PROBLEM REQUIREMENTS
Copy the listing that follows exactly. Its pictures do not belong in the copy.

DATASET CONTENT
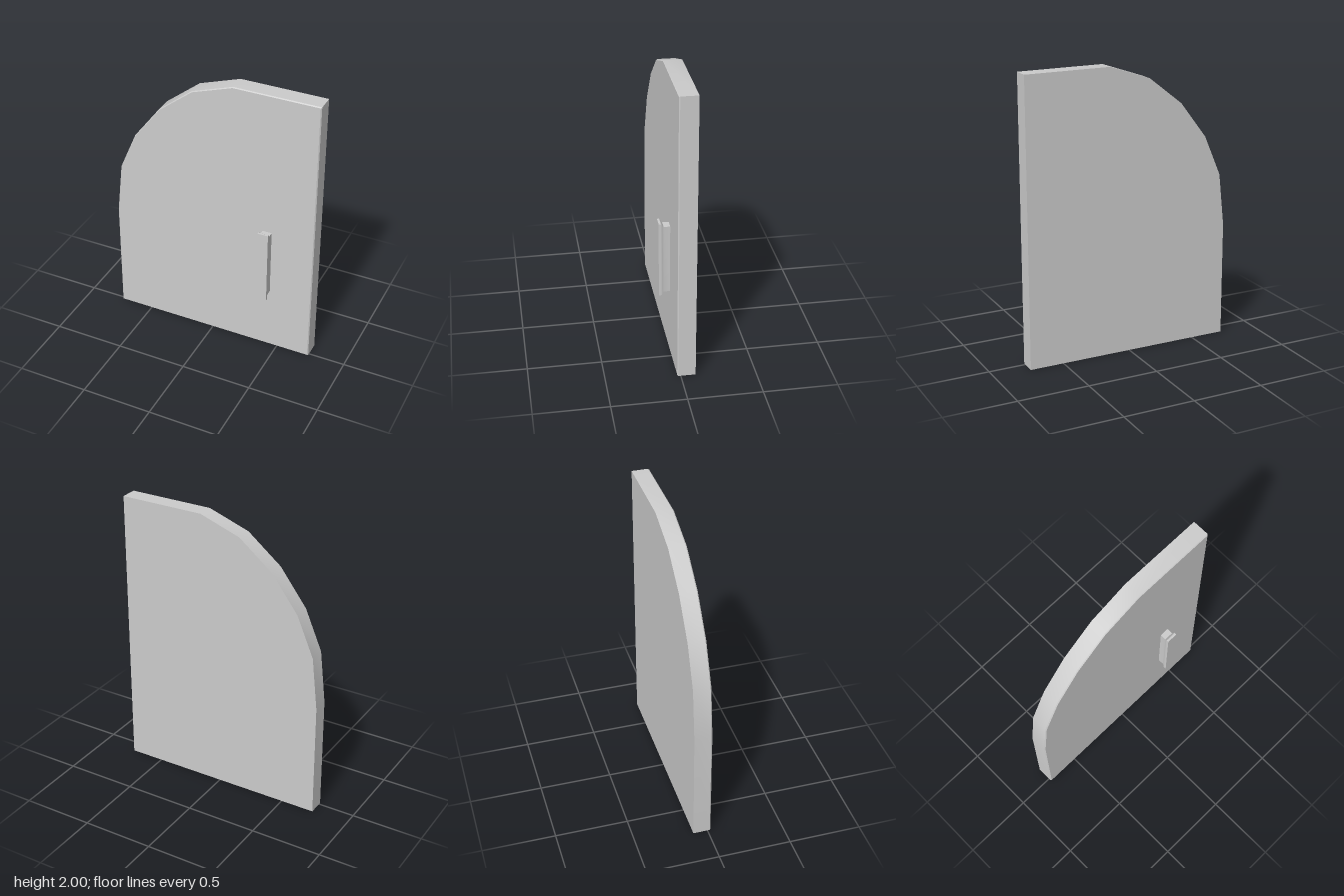
import * as THREE from 'three';
import { toCreasedNormals } from 'three/addons/utils/BufferGeometryUtils.js';

const material = new THREE.MeshStandardMaterial({ color: 0xcccccc });

// Lofts a counter-clockwise outline through [z, scaleX, scaleY] sections, back to front, with flat caps.
function loft(outline, sections) {
  const n = outline.length;
  const positions = [];
  const index = [];
  for (const [z, sx, sy] of sections) {
    for (const [x, y] of outline) positions.push(x * sx, y * sy, z);
  }
  for (let s = 0; s < sections.length - 1; s++) {
    for (let i = 0; i < n; i++) {
      const a = s * n + i, b = s * n + (i + 1) % n;
      index.push(a, b, b + n, a, b + n, a + n);
    }
  }
  const front = (sections.length - 1) * n;
  const points = outline.map(([x, y]) => new THREE.Vector2(x, y));
  for (const [a, b, c] of THREE.ShapeUtils.triangulateShape(points, [])) {
    index.push(a, c, b, front + a, front + b, front + c);
  }
  const geometry = new THREE.BufferGeometry();
  geometry.setAttribute('position', new THREE.Float32BufferAttribute(positions, 3));
  geometry.setIndex(index);
  return toCreasedNormals(geometry, 0.5);
}

function addPart(group, name, geometry, x, y) {
  const mesh = new THREE.Mesh(geometry, material);
  mesh.name = name;
  mesh.position.set(x, y, 0);
  group.add(mesh);
}

export function createModel() {
  const group = new THREE.Group();
  group.name = 'archedDoor';

  // Door leaf: half of a faceted arch, with a fine chamfer round the front
  const leaf = [
    [-0.74, -1], [0.74, -1], [0.74, 1], [0.14, 1], [-0.15, 0.9],
    [-0.39, 0.71], [-0.58, 0.46], [-0.7, 0.18], [-0.74, -0.19],
  ];
  addPart(group, 'doorLeaf', loft(leaf, [
    [-0.1, 1, 1], [0.016, 1, 1], [0.023, 0.991, 0.994],
  ]), 0, 1);

  // Pull handle: narrower neck flaring out to a flat grip
  const grip = [[-0.039, -0.27], [0.039, -0.27], [0.039, 0.27], [-0.039, 0.27]];
  addPart(group, 'handle', loft(grip, [
    [0.015, 0.85, 0.907], [0.066, 0.85, 0.907], [0.072, 0.9, 0.93],
    [0.08, 1, 0.985], [0.086, 1, 1], [0.1, 1, 1],
  ]), 0.403, 0.72);

  return group;
}
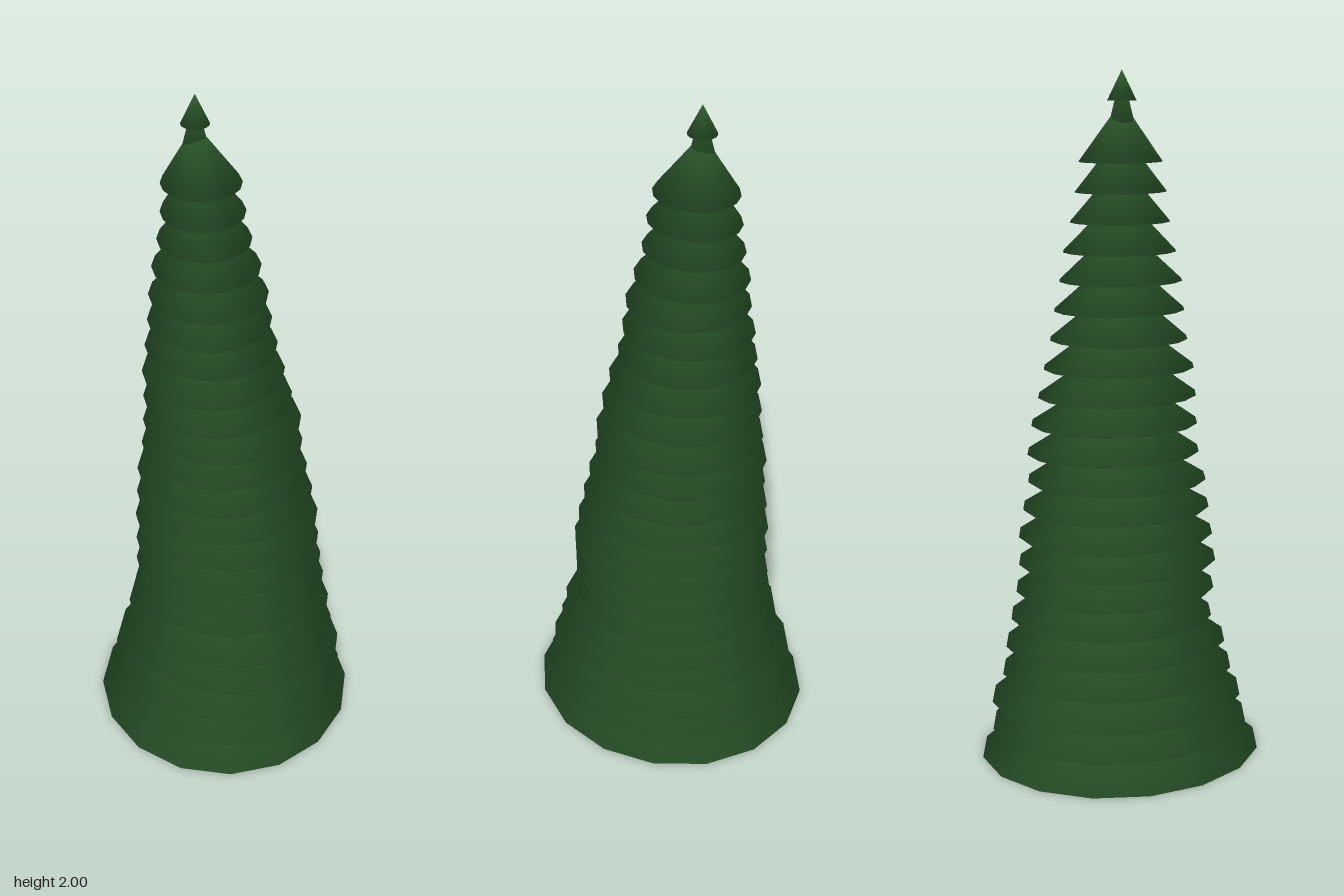
import * as THREE from 'three';

const STEP = 2 / 24;
const SIDES = 16;

// Each row is one tier, from the ground up: centre x, centre z, half width in x, half width in z
const TIERS = [
  [0, 0, 0.393, 0.43], [0.005, 0, 0.362, 0.394], [0.01, -0.008, 0.353, 0.386],
  [0.013, -0.004, 0.325, 0.354], [0.015, -0.008, 0.312, 0.338], [0.018, -0.022, 0.292, 0.305],
  [0.014, -0.011, 0.284, 0.302], [0.01, -0.005, 0.278, 0.302], [0.008, -0.013, 0.276, 0.294],
  [0.002, -0.016, 0.264, 0.281], [-0.005, -0.018, 0.253, 0.267], [-0.005, -0.031, 0.238, 0.259],
  [-0.005, -0.027, 0.232, 0.249], [-0.018, -0.026, 0.216, 0.238], [-0.03, -0.029, 0.206, 0.224],
  [-0.036, -0.034, 0.19, 0.203], [-0.04, -0.035, 0.177, 0.193], [-0.043, -0.032, 0.169, 0.18],
  [-0.048, -0.04, 0.153, 0.166], [-0.053, -0.042, 0.132, 0.148], [-0.056, -0.042, 0.118, 0.137],
  [-0.06, -0.045, 0.112, 0.123], [-0.075, -0.052, 0.04, 0.042], [-0.075, -0.052, 0.04, 0.042],
];

// Twigs lying on a tier: tier index, then the position of the outer end
const TWIGS = [
  [4, 0.01, 0.37, 0.24], [4, 0.15, 0.39, 0.16], [4, 0.18, 0.41, -0.075], [3, 0.2, 0.325, 0.04],
  [5, -0.09, 0.49, 0.11], [5, 0.17, 0.497, 0], [6, 0.19, 0.575, 0.02], [15, 0.07, 1.32, 0],
];

// A tier's tip sits two steps up, on the trunk line
function tierTip(i) {
  const [x, z] = TIERS[Math.min(i + 2, TIERS.length - 1)];
  return new THREE.Vector3(x, Math.min((i + 2) * STEP, 2), z);
}

// Closed leaning cone whose side and underside share softly blended normals at the rim
function tierGeometry(i) {
  const [cx, cz, rx, rz] = TIERS[i];
  const tip = tierTip(i);
  const height = tip.y - i * STEP;
  const positions = [];
  const normals = [];
  const index = [];
  for (let k = 0; k < SIDES; k++) {
    const a = (k / SIDES) * Math.PI * 2;
    const s = Math.sin(a), c = Math.cos(a);
    positions.push(cx + rx * s, i * STEP, cz + rz * c);
    const n = new THREE.Vector3(s / rx, 1 / height, c / rz).normalize();
    n.y -= 1;
    normals.push(...n.normalize().toArray());
    index.push(k, (k + 1) % SIDES, SIDES);
  }
  positions.push(...tip.toArray());
  normals.push(0, 1, 0);

  // Flat underside, filled in strips from one side to the other
  for (let k = 0; k < SIDES / 2; k++) {
    const l = (SIDES - k) % SIDES;
    if (k > 0) index.push(k, l, k + 1);
    if (k < SIDES / 2 - 1) index.push(l, l === 0 ? SIDES - 1 : l - 1, k + 1);
  }

  const geometry = new THREE.BufferGeometry();
  geometry.setAttribute('position', new THREE.Float32BufferAttribute(positions, 3));
  geometry.setAttribute('normal', new THREE.Float32BufferAttribute(normals, 3));
  geometry.setIndex(index);
  return geometry;
}

// Thin tapered rod from the trunk line to its outer end
function twigMesh([tier, x, y, z], material) {
  const start = tierTip(tier);
  const end = new THREE.Vector3(x, y, z);
  const along = end.clone().sub(start);
  const twig = new THREE.Mesh(new THREE.CylinderGeometry(0.003, 0.006, along.length(), 6), material);
  twig.position.copy(start).add(end).multiplyScalar(0.5);
  twig.quaternion.setFromUnitVectors(new THREE.Vector3(0, 1, 0), along.normalize());
  return twig;
}

export function createModel() {
  const tree = new THREE.Group();
  tree.name = 'coniferTree';
  const foliage = new THREE.MeshStandardMaterial({ color: 0x2d5a2d });
  foliage.name = 'foliageGreen';
  const bark = new THREE.MeshStandardMaterial({ color: 0x4a3320 });
  bark.name = 'barkBrown';

  // Stacked skirts of foliage, with two small cones forming the tip
  TIERS.forEach((_, i) => {
    const tier = new THREE.Mesh(tierGeometry(i), foliage);
    tier.name = i < 22 ? `foliageTier${i + 1}` : `treeTip${i - 21}`;
    tree.add(tier);
  });

  // Twigs peeping out between the skirts
  TWIGS.forEach((row, i) => {
    const twig = twigMesh(row, bark);
    twig.name = `twig${i + 1}`;
    tree.add(twig);
  });
  return tree;
}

EXERCISE RESPONSE
import * as THREE from 'three';
import { toCreasedNormals } from 'three/addons/utils/BufferGeometryUtils.js';

const material = new THREE.MeshStandardMaterial({ color: 0xcccccc });

// Lofts a counter-clockwise outline through [z, scaleX, scaleY] sections, back to front, with flat caps.
function loft(outline, sections) {
  const n = outline.length;
  const positions = [];
  const index = [];
  for (const [z, sx, sy] of sections) {
    for (const [x, y] of outline) positions.push(x * sx, y * sy, z);
  }
  for (let s = 0; s < sections.length - 1; s++) {
    for (let i = 0; i < n; i++) {
      const a = s * n + i, b = s * n + (i + 1) % n;
      index.push(a, b, b + n, a, b + n, a + n);
    }
  }
  const front = (sections.length - 1) * n;
  const points = outline.map(([x, y]) => new THREE.Vector2(x, y));
  for (const [a, b, c] of THREE.ShapeUtils.triangulateShape(points, [])) {
    index.push(a, c, b, front + a, front + b, front + c);
  }
  const geometry = new THREE.BufferGeometry();
  geometry.setAttribute('position', new THREE.Float32BufferAttribute(positions, 3));
  geometry.setIndex(index);
  return toCreasedNormals(geometry, 0.5);
}

function addPart(group, name, geometry, x, y) {
  const mesh = new THREE.Mesh(geometry, material);
  mesh.name = name;
  mesh.position.set(x, y, 0);
  group.add(mesh);
}

export function createModel() {
  const group = new THREE.Group();
  group.name = 'archedDoor';

  // Door leaf: half of a faceted arch, with a fine chamfer round the front
  const leaf = [
    [-0.74, -1], [0.74, -1], [0.74, 1], [0.14, 1], [-0.15, 0.9],
    [-0.39, 0.71], [-0.58, 0.46], [-0.7, 0.18], [-0.74, -0.19],
  ];
  addPart(group, 'doorLeaf', loft(leaf, [
    [-0.1, 1, 1], [0.016, 1, 1], [0.023, 0.991, 0.994],
  ]), 0, 1);

  // Pull handle: narrower neck flaring out to a flat grip
  const grip = [[-0.039, -0.27], [0.039, -0.27], [0.039, 0.27], [-0.039, 0.27]];
  addPart(group, 'handle', loft(grip, [
    [0.015, 0.85, 0.907], [0.066, 0.85, 0.907], [0.072, 0.9, 0.93],
    [0.08, 1, 0.985], [0.086, 1, 1], [0.1, 1, 1],
  ]), 0.403, 0.72);

  return group;
}
import * as THREE from 'three';

const STEP = 2 / 24;
const SIDES = 16;

// Each row is one tier, from the ground up: centre x, centre z, half width in x, half width in z
const TIERS = [
  [0, 0, 0.393, 0.43], [0.005, 0, 0.362, 0.394], [0.01, -0.008, 0.353, 0.386],
  [0.013, -0.004, 0.325, 0.354], [0.015, -0.008, 0.312, 0.338], [0.018, -0.022, 0.292, 0.305],
  [0.014, -0.011, 0.284, 0.302], [0.01, -0.005, 0.278, 0.302], [0.008, -0.013, 0.276, 0.294],
  [0.002, -0.016, 0.264, 0.281], [-0.005, -0.018, 0.253, 0.267], [-0.005, -0.031, 0.238, 0.259],
  [-0.005, -0.027, 0.232, 0.249], [-0.018, -0.026, 0.216, 0.238], [-0.03, -0.029, 0.206, 0.224],
  [-0.036, -0.034, 0.19, 0.203], [-0.04, -0.035, 0.177, 0.193], [-0.043, -0.032, 0.169, 0.18],
  [-0.048, -0.04, 0.153, 0.166], [-0.053, -0.042, 0.132, 0.148], [-0.056, -0.042, 0.118, 0.137],
  [-0.06, -0.045, 0.112, 0.123], [-0.075, -0.052, 0.04, 0.042], [-0.075, -0.052, 0.04, 0.042],
];

// Twigs lying on a tier: tier index, then the position of the outer end
const TWIGS = [
  [4, 0.01, 0.37, 0.24], [4, 0.15, 0.39, 0.16], [4, 0.18, 0.41, -0.075], [3, 0.2, 0.325, 0.04],
  [5, -0.09, 0.49, 0.11], [5, 0.17, 0.497, 0], [6, 0.19, 0.575, 0.02], [15, 0.07, 1.32, 0],
];

// A tier's tip sits two steps up, on the trunk line
function tierTip(i) {
  const [x, z] = TIERS[Math.min(i + 2, TIERS.length - 1)];
  return new THREE.Vector3(x, Math.min((i + 2) * STEP, 2), z);
}

// Closed leaning cone whose side and underside share softly blended normals at the rim
function tierGeometry(i) {
  const [cx, cz, rx, rz] = TIERS[i];
  const tip = tierTip(i);
  const height = tip.y - i * STEP;
  const positions = [];
  const normals = [];
  const index = [];
  for (let k = 0; k < SIDES; k++) {
    const a = (k / SIDES) * Math.PI * 2;
    const s = Math.sin(a), c = Math.cos(a);
    positions.push(cx + rx * s, i * STEP, cz + rz * c);
    const n = new THREE.Vector3(s / rx, 1 / height, c / rz).normalize();
    n.y -= 1;
    normals.push(...n.normalize().toArray());
    index.push(k, (k + 1) % SIDES, SIDES);
  }
  positions.push(...tip.toArray());
  normals.push(0, 1, 0);

  // Flat underside, filled in strips from one side to the other
  for (let k = 0; k < SIDES / 2; k++) {
    const l = (SIDES - k) % SIDES;
    if (k > 0) index.push(k, l, k + 1);
    if (k < SIDES / 2 - 1) index.push(l, l === 0 ? SIDES - 1 : l - 1, k + 1);
  }

  const geometry = new THREE.BufferGeometry();
  geometry.setAttribute('position', new THREE.Float32BufferAttribute(positions, 3));
  geometry.setAttribute('normal', new THREE.Float32BufferAttribute(normals, 3));
  geometry.setIndex(index);
  return geometry;
}

// Thin tapered rod from the trunk line to its outer end
function twigMesh([tier, x, y, z], material) {
  const start = tierTip(tier);
  const end = new THREE.Vector3(x, y, z);
  const along = end.clone().sub(start);
  const twig = new THREE.Mesh(new THREE.CylinderGeometry(0.003, 0.006, along.length(), 6), material);
  twig.position.copy(start).add(end).multiplyScalar(0.5);
  twig.quaternion.setFromUnitVectors(new THREE.Vector3(0, 1, 0), along.normalize());
  return twig;
}

export function createModel() {
  const tree = new THREE.Group();
  tree.name = 'coniferTree';
  const foliage = new THREE.MeshStandardMaterial({ color: 0x2d5a2d });
  foliage.name = 'foliageGreen';
  const bark = new THREE.MeshStandardMaterial({ color: 0x4a3320 });
  bark.name = 'barkBrown';

  // Stacked skirts of foliage, with two small cones forming the tip
  TIERS.forEach((_, i) => {
    const tier = new THREE.Mesh(tierGeometry(i), foliage);
    tier.name = i < 22 ? `foliageTier${i + 1}` : `treeTip${i - 21}`;
    tree.add(tier);
  });

  // Twigs peeping out between the skirts
  TWIGS.forEach((row, i) => {
    const twig = twigMesh(row, bark);
    twig.name = `twig${i + 1}`;
    tree.add(twig);
  });
  return tree;
}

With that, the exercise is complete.